##### Provided data #####

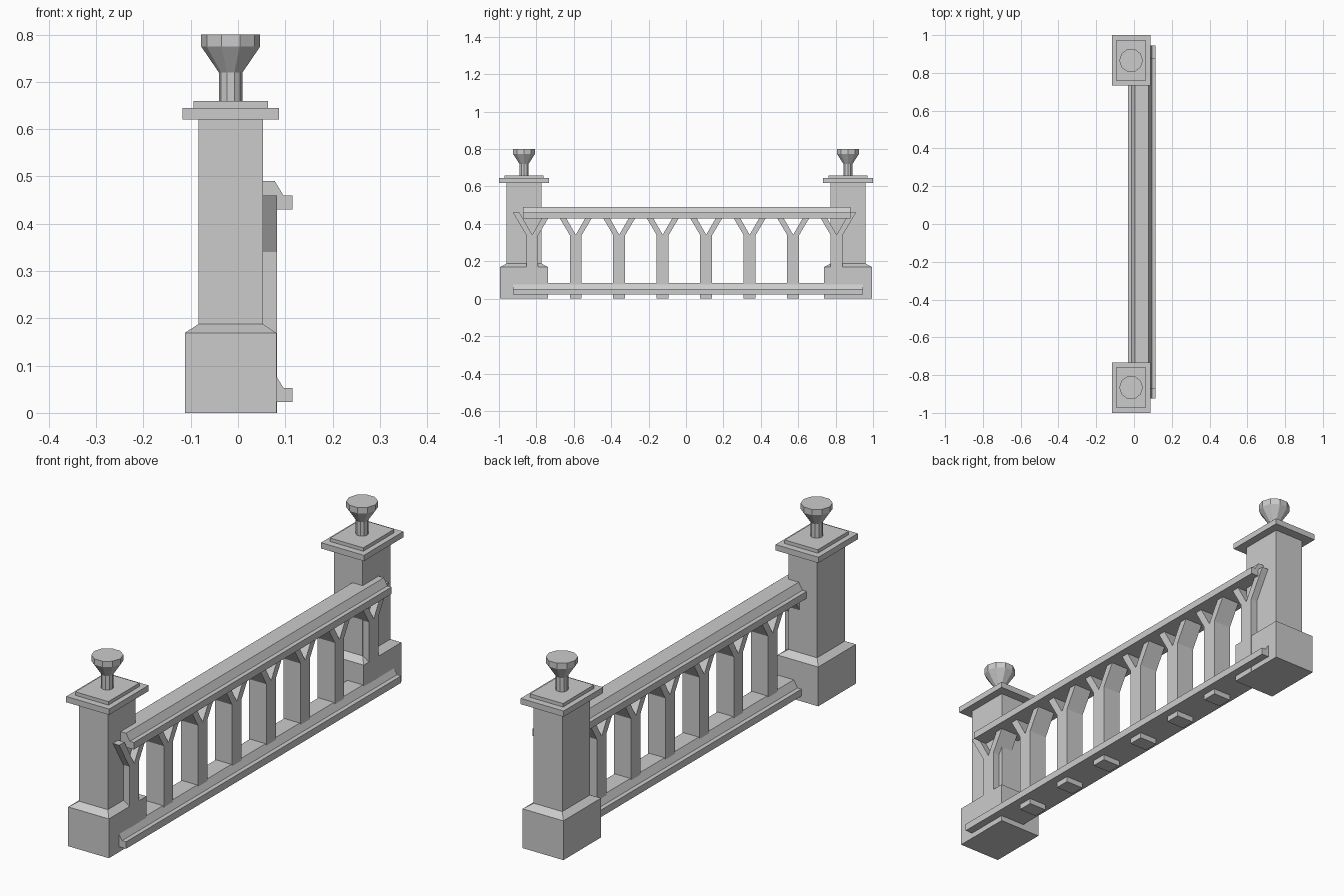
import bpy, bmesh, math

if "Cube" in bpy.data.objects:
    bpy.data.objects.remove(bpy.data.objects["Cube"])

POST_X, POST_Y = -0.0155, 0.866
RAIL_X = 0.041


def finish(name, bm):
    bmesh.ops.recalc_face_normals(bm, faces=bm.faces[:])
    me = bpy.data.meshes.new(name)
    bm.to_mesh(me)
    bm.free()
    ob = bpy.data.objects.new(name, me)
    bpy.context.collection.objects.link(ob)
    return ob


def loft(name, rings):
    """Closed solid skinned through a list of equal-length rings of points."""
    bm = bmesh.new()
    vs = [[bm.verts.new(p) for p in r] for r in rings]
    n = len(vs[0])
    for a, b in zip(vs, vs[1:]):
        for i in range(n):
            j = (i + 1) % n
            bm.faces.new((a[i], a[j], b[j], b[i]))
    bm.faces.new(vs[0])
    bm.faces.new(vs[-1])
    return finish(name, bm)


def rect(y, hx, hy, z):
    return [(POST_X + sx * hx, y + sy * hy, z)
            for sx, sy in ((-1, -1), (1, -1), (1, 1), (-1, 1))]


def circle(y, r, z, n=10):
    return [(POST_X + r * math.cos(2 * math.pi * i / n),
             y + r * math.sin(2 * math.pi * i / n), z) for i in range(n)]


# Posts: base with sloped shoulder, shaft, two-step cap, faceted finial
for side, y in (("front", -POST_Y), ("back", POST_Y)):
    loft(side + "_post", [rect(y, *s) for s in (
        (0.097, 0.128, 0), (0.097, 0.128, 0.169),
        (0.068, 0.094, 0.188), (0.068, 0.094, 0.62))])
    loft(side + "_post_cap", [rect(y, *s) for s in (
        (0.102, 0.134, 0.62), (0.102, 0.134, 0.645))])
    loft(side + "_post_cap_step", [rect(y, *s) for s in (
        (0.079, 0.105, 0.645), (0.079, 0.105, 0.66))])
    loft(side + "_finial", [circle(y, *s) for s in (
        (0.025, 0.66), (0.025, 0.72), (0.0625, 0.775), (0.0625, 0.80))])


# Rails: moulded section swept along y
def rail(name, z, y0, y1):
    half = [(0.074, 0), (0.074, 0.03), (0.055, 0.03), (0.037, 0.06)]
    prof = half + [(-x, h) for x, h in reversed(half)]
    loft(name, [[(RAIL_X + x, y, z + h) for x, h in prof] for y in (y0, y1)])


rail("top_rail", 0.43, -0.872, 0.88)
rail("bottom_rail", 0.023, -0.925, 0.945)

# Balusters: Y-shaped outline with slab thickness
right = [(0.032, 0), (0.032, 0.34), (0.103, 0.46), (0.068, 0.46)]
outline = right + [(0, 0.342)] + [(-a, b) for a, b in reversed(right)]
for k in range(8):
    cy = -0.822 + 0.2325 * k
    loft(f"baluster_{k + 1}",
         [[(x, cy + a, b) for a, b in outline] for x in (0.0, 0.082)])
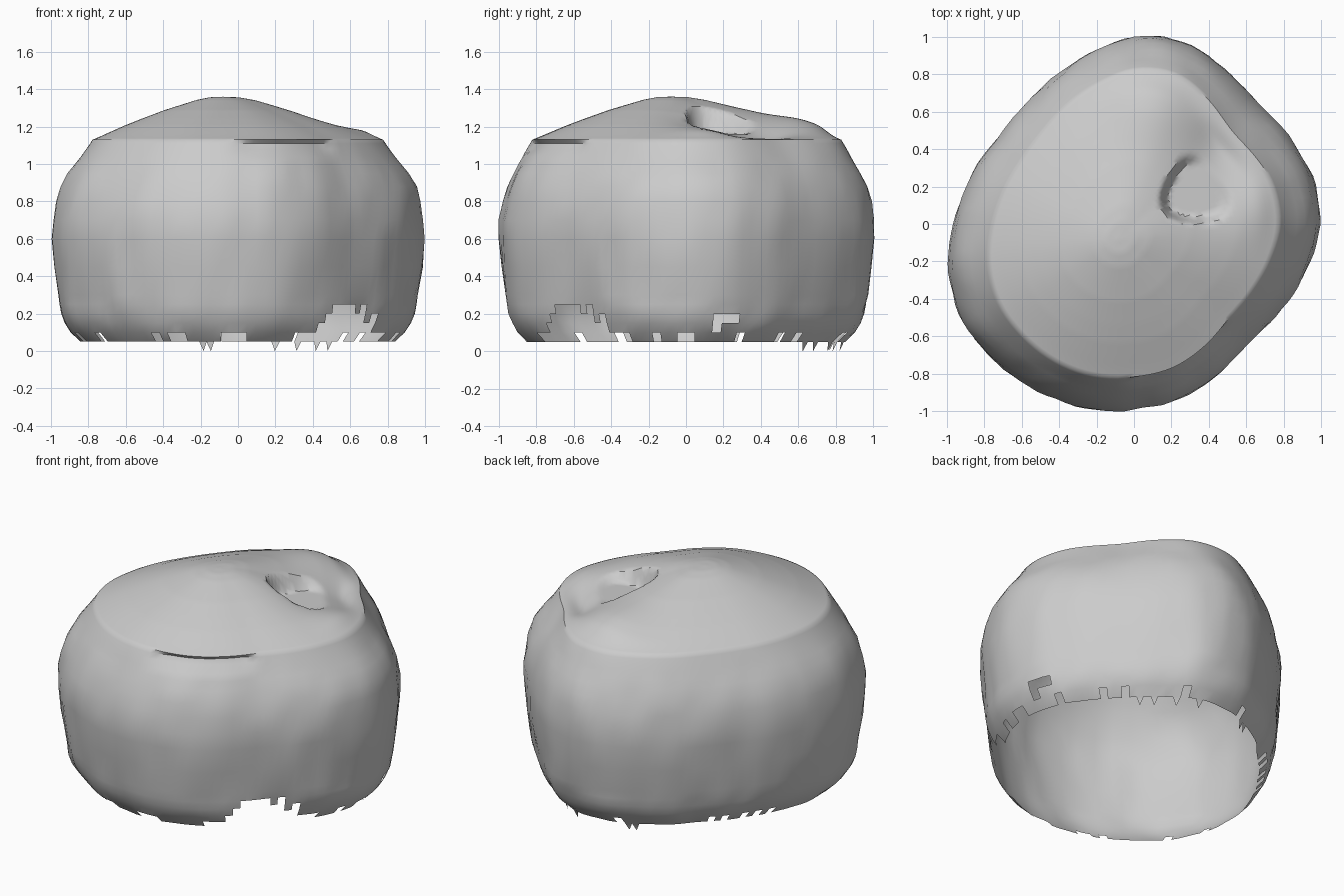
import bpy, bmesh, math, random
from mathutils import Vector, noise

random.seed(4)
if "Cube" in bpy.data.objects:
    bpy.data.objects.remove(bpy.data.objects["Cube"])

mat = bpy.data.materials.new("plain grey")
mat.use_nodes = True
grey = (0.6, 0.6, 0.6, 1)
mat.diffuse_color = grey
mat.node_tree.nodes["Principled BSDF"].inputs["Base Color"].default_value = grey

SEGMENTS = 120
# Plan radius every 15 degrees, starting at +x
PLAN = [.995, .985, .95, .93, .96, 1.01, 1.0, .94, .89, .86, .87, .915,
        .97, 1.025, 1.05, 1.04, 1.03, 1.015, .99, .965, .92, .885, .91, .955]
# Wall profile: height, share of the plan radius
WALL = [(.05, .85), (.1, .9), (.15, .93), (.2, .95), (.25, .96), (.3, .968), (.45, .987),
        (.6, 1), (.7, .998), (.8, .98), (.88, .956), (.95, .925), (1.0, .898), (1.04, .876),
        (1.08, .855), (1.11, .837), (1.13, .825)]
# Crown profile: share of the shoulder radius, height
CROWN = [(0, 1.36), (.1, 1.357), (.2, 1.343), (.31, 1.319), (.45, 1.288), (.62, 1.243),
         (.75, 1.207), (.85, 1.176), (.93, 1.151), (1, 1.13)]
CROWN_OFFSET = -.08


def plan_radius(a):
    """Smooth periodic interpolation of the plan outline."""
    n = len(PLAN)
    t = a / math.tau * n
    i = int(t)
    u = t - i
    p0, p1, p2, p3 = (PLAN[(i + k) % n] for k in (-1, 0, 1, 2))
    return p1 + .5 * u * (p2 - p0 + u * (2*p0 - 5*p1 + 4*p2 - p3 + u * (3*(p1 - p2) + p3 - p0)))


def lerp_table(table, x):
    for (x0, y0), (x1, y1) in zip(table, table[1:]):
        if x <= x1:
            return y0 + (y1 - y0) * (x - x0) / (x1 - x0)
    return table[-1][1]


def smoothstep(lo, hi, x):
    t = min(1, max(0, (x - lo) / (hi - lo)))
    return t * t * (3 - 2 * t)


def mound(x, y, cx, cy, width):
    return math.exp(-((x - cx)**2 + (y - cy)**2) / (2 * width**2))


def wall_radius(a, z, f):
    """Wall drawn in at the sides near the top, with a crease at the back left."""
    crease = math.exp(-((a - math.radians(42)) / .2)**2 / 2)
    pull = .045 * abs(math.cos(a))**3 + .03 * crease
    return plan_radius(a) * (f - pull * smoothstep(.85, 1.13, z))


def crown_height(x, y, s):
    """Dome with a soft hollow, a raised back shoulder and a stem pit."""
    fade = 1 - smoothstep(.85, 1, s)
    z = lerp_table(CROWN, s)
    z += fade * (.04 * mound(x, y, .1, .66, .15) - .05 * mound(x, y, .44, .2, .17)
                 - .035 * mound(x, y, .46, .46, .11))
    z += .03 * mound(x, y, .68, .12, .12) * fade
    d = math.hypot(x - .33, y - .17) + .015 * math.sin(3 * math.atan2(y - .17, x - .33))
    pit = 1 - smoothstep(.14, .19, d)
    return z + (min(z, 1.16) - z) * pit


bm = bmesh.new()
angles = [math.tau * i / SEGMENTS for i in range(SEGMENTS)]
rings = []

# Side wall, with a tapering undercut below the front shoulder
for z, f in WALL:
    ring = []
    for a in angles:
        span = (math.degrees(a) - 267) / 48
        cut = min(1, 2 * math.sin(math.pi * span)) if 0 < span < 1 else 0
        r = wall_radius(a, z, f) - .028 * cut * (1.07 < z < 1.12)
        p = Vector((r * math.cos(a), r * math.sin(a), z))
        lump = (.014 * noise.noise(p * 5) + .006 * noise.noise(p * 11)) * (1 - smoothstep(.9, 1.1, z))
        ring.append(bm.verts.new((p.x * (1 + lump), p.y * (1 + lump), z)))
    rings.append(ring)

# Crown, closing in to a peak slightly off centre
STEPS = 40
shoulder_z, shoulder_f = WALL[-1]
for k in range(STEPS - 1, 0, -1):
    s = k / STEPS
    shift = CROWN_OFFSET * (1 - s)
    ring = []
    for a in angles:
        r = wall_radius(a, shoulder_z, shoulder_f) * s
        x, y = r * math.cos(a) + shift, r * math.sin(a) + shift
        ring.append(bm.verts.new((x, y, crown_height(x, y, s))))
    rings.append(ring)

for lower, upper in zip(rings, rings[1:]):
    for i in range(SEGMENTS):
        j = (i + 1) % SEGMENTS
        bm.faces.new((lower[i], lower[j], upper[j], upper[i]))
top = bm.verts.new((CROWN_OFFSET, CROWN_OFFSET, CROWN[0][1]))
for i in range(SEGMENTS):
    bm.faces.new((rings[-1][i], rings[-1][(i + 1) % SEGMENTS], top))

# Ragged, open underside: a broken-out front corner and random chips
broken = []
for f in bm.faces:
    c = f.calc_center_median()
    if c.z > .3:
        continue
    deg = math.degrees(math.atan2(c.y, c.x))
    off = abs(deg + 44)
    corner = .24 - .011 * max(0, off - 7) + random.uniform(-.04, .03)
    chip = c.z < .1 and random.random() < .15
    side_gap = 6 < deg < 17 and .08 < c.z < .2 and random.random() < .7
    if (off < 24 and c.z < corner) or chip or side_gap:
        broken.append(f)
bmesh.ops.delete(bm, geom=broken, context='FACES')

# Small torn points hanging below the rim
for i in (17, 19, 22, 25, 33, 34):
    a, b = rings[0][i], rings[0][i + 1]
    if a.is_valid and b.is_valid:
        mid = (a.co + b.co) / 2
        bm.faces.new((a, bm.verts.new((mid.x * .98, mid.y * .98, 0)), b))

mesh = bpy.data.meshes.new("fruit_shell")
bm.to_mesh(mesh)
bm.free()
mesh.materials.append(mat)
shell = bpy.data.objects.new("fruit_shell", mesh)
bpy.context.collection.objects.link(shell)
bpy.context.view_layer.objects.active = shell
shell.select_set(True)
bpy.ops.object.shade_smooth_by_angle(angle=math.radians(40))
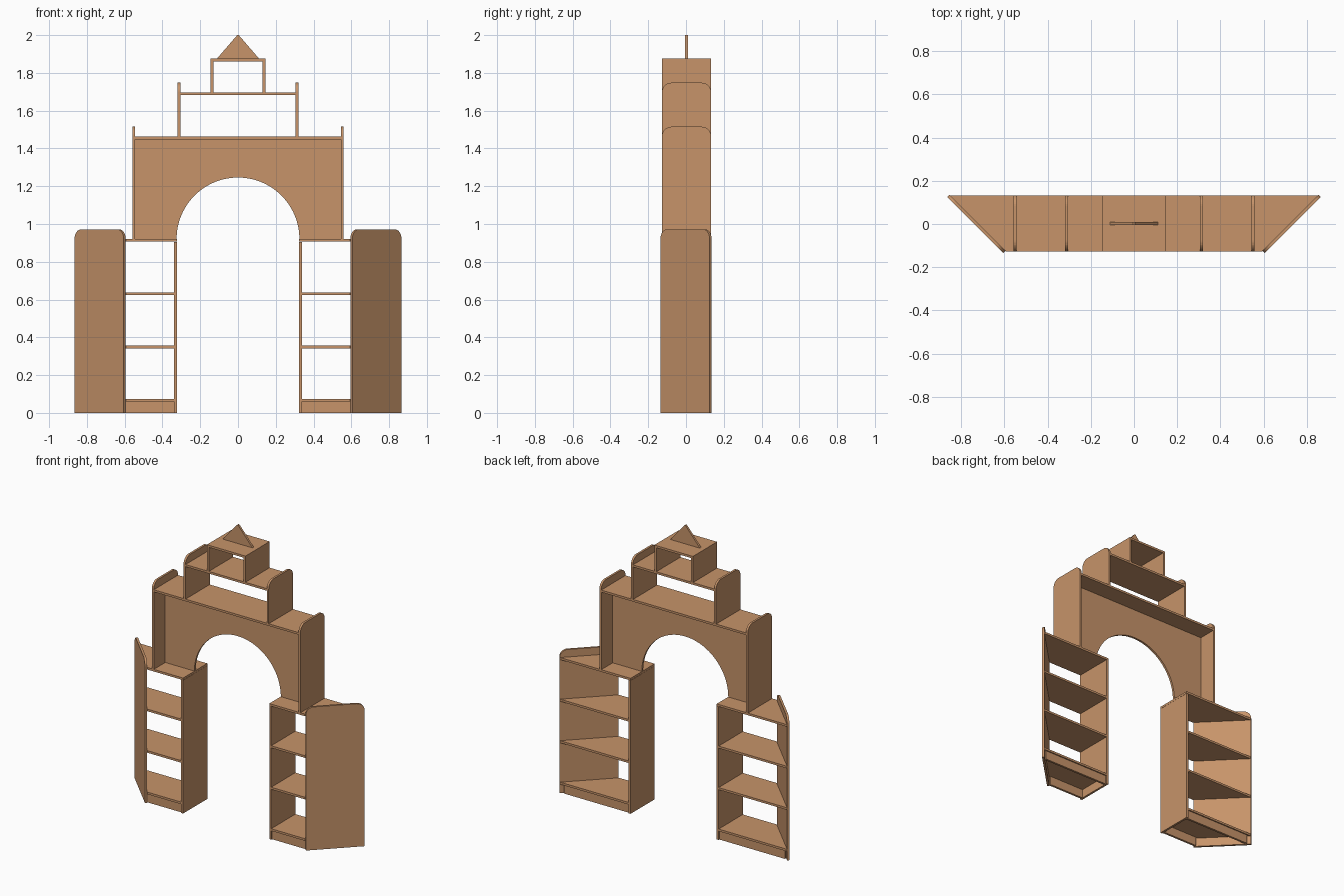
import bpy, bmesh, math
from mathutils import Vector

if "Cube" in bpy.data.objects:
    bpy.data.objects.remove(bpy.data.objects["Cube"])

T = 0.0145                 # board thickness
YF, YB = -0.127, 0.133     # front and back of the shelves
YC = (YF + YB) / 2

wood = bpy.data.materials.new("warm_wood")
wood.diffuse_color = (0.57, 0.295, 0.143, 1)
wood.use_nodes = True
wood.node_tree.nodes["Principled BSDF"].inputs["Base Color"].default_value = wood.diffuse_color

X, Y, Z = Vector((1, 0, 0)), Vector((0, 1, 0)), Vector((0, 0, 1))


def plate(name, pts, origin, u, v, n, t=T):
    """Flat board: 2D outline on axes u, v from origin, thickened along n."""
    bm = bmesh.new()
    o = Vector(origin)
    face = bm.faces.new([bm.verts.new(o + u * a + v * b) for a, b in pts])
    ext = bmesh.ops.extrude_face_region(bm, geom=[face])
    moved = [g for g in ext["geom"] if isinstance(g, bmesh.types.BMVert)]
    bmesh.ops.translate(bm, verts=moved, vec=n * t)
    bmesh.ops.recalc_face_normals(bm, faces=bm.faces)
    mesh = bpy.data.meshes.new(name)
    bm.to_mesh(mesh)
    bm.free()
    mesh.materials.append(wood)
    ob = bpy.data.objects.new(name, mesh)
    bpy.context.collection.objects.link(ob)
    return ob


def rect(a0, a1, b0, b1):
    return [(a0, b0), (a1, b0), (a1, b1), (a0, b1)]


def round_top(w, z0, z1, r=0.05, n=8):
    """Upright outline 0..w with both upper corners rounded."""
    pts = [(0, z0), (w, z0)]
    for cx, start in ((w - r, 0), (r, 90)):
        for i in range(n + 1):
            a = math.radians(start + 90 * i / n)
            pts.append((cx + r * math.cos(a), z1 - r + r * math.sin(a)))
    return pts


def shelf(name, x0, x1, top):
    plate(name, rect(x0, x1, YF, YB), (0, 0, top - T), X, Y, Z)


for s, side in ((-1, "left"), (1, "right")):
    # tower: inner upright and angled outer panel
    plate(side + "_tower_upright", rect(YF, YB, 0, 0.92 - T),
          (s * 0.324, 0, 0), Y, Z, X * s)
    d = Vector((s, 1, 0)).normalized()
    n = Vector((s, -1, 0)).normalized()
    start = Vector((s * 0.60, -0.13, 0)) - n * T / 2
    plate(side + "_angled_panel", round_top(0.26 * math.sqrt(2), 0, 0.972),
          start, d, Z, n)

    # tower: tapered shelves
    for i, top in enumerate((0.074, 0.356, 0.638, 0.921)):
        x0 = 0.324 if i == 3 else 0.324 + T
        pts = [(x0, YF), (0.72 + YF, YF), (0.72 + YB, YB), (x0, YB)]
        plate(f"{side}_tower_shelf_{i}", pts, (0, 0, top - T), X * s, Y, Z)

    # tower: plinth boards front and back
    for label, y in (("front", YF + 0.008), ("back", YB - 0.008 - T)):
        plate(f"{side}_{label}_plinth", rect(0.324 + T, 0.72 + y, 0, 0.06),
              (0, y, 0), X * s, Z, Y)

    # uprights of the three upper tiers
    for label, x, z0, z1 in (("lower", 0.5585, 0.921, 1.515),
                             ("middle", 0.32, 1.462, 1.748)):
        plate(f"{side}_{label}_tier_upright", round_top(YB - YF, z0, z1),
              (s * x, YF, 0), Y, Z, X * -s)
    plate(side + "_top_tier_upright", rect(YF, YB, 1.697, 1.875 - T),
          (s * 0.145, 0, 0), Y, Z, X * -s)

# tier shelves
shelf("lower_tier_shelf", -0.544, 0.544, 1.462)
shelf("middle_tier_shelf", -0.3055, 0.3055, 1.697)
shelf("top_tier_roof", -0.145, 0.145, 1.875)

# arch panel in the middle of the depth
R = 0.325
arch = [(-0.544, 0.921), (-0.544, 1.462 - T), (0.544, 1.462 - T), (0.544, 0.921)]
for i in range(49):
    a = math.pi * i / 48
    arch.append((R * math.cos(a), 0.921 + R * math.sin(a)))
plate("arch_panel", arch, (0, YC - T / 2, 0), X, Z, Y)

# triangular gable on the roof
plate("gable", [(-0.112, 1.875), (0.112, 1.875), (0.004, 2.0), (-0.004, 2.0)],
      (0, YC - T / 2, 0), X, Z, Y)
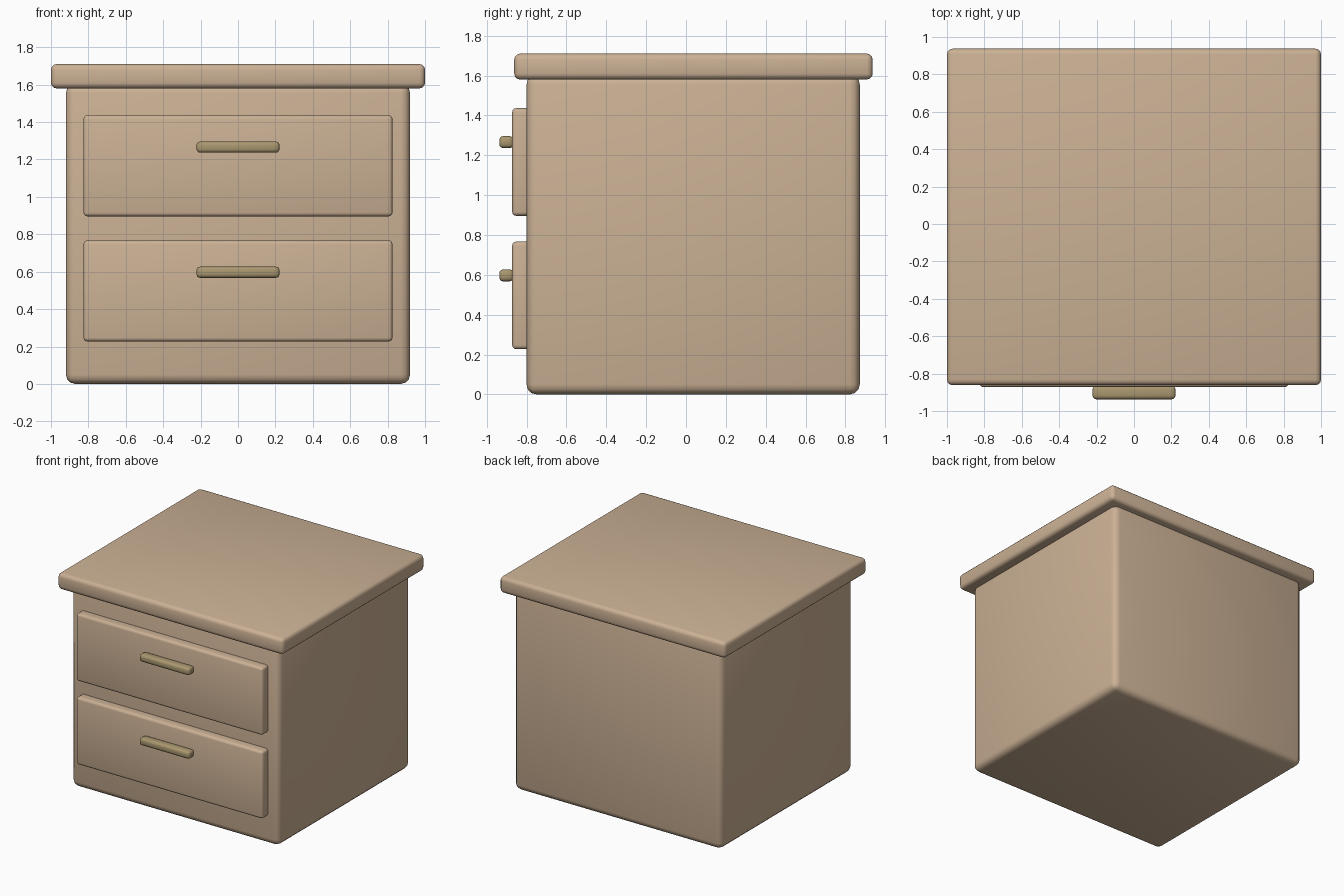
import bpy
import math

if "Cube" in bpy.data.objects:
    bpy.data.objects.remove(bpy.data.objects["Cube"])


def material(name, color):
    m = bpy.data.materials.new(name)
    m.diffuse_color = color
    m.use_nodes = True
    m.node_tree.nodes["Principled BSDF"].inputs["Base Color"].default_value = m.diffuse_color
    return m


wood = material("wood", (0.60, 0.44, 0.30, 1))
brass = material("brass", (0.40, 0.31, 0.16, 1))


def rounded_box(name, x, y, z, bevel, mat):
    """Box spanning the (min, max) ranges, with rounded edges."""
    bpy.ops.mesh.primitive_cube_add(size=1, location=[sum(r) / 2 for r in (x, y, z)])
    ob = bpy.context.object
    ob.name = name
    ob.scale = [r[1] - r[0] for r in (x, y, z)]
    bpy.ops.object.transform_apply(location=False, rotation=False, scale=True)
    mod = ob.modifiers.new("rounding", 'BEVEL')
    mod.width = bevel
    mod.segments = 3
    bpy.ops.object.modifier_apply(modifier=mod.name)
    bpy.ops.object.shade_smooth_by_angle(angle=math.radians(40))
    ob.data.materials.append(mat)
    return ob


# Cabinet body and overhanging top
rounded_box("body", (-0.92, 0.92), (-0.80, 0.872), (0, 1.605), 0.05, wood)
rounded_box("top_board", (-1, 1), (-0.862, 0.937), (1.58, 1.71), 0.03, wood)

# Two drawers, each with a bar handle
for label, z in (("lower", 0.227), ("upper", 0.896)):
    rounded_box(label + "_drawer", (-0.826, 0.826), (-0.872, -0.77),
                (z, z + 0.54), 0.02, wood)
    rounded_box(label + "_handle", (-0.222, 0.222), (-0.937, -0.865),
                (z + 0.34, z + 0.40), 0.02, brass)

#####

## Your task
Using the entries, return every line where the word "from" can be found.

## Problem solution
from mathutils import Vector, noise
from mathutils import Vector
    """Flat board: 2D outline on axes u, v from origin, thickened along n."""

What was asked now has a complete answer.